— Activity —
Across the entries below, tally every line that holds the word "loops". Give only the tally.

[Collected data]
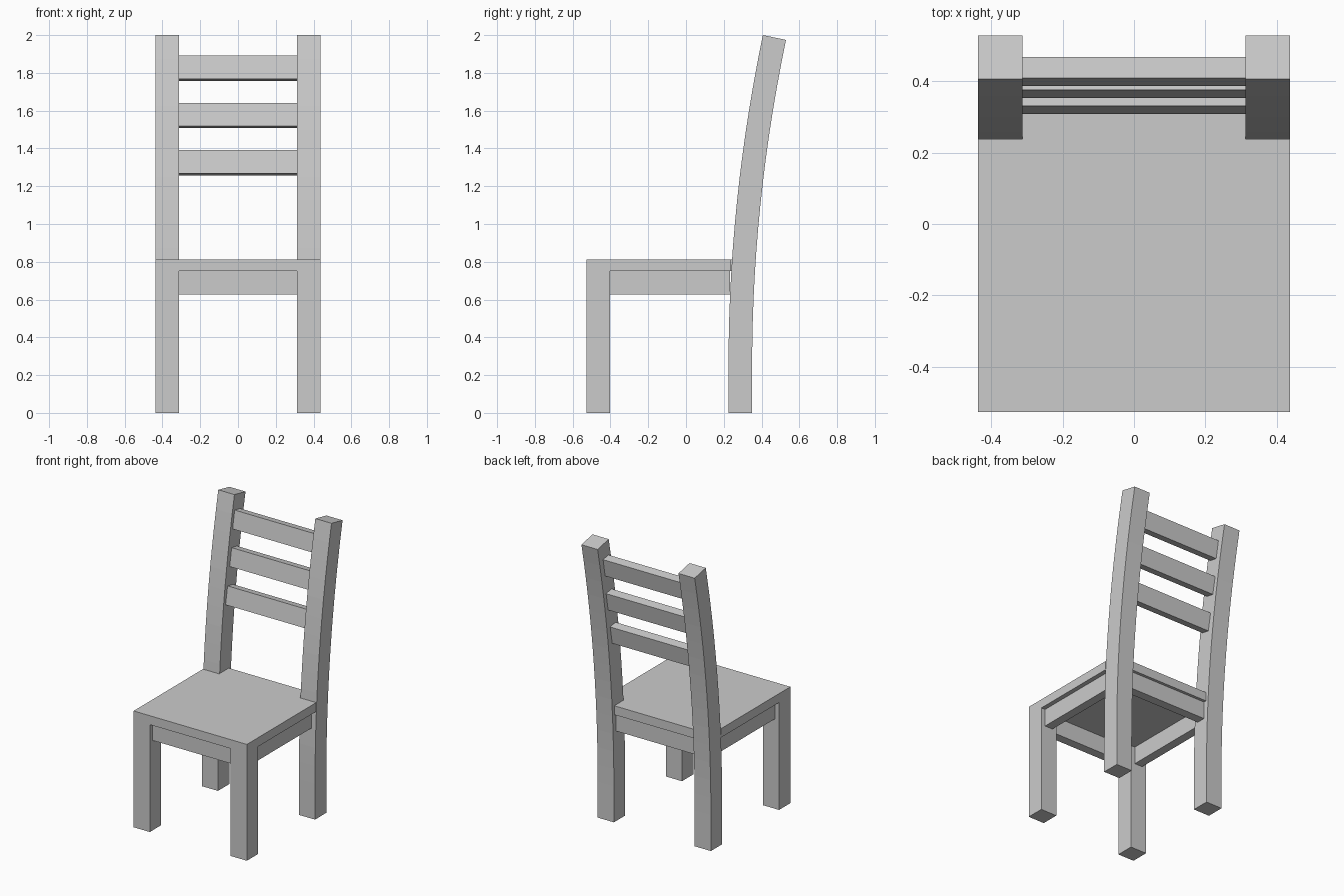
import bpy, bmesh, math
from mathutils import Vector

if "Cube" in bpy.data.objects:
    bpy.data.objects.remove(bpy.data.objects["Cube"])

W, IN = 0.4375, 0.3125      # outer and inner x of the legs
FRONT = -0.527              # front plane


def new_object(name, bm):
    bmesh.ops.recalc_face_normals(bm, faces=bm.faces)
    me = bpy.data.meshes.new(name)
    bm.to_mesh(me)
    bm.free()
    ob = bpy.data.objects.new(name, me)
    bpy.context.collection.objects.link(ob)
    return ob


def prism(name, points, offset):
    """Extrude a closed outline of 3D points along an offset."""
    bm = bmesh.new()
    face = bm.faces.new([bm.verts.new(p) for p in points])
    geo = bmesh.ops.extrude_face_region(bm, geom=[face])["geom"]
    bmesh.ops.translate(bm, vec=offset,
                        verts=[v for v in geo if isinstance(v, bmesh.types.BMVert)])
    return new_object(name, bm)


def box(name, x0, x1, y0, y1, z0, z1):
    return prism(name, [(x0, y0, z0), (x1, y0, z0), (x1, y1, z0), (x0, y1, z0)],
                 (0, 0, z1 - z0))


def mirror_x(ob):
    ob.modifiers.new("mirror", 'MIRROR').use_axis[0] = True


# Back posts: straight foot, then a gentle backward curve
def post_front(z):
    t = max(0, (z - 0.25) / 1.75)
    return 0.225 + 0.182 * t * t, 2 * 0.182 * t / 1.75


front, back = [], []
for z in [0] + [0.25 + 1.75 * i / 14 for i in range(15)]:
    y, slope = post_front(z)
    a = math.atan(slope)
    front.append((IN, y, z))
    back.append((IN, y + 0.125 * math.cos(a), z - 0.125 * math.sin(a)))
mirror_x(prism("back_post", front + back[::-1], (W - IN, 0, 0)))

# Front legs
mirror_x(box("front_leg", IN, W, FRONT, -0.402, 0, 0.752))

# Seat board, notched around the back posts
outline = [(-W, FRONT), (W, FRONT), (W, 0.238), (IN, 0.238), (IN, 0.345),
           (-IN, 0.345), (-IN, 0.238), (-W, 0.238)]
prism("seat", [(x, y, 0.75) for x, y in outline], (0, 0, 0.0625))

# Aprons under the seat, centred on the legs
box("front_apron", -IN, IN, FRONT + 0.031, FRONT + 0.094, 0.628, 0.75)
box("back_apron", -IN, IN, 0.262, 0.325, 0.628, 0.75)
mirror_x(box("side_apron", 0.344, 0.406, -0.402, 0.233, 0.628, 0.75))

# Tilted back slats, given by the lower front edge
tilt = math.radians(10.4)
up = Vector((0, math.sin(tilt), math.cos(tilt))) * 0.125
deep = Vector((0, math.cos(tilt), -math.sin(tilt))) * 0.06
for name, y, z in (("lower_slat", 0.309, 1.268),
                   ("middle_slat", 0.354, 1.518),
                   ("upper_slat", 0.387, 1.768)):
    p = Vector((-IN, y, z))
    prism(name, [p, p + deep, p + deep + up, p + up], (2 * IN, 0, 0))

* * *

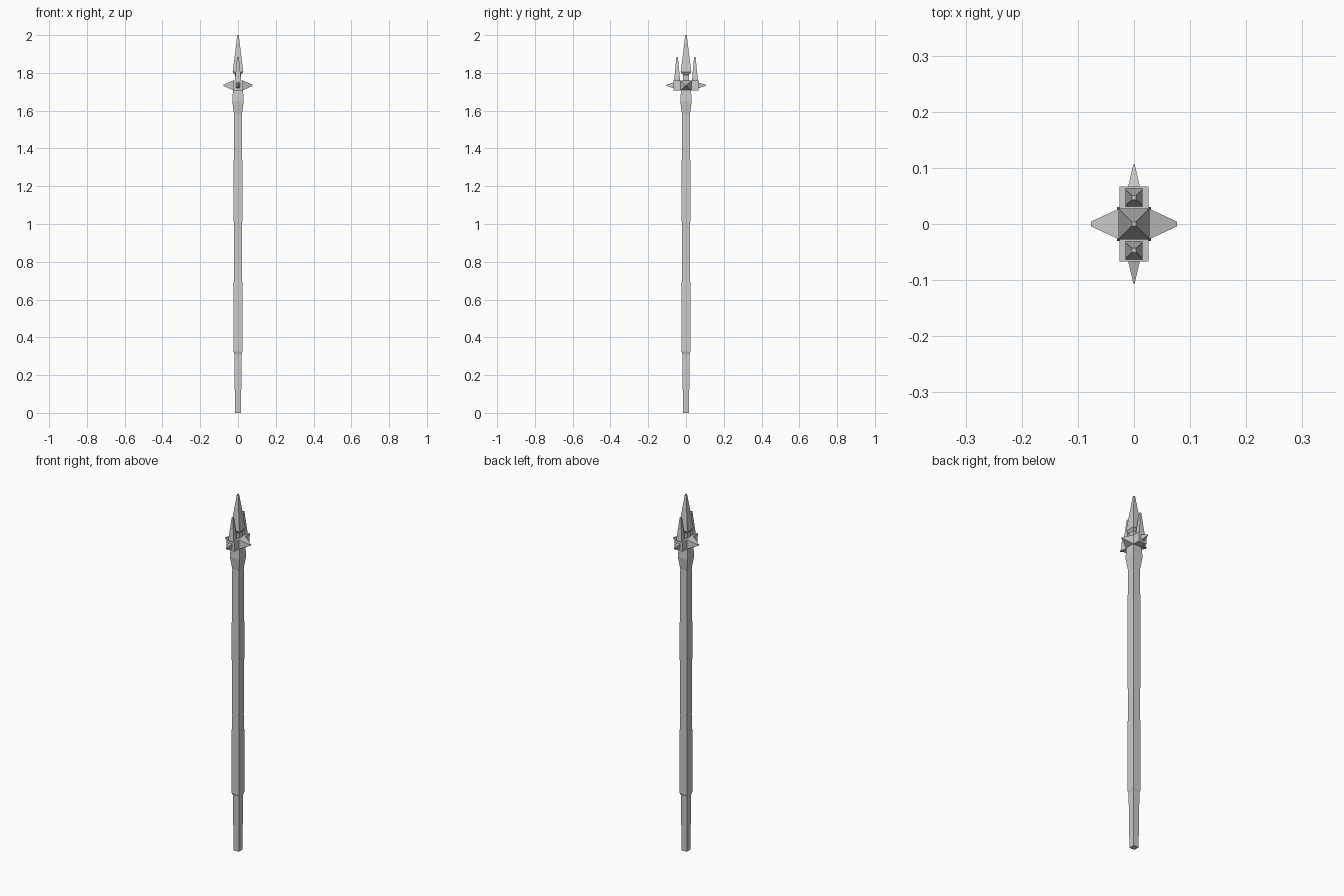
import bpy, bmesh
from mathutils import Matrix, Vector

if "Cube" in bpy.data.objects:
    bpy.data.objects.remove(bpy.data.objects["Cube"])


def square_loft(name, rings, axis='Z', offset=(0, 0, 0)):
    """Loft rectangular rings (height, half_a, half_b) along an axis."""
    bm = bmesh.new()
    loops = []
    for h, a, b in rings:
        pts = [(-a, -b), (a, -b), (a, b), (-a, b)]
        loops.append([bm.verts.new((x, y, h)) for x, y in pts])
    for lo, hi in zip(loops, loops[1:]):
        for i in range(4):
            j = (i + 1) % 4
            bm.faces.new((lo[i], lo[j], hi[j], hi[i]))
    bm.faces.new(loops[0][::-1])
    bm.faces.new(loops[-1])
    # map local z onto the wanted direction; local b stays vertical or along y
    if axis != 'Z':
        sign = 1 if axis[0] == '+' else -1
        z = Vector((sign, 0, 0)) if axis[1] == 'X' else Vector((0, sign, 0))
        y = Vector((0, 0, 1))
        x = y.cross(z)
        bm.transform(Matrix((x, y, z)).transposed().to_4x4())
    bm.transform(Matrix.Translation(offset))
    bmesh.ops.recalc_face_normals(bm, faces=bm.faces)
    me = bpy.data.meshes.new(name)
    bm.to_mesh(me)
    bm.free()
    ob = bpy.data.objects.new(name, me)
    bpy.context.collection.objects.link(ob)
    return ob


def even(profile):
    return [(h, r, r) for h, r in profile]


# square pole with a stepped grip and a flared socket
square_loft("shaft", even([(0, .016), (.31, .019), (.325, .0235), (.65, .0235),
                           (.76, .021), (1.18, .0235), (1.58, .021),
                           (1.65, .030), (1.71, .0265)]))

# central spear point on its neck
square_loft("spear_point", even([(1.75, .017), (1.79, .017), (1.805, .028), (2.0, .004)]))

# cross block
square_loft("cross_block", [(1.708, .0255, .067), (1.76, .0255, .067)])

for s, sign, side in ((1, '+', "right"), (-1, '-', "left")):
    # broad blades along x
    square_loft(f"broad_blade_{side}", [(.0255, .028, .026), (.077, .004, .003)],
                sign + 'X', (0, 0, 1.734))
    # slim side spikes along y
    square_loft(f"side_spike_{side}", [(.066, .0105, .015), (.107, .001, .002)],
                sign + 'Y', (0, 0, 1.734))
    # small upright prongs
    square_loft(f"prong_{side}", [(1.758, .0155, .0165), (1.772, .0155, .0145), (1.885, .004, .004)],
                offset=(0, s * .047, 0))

— Answer area —
5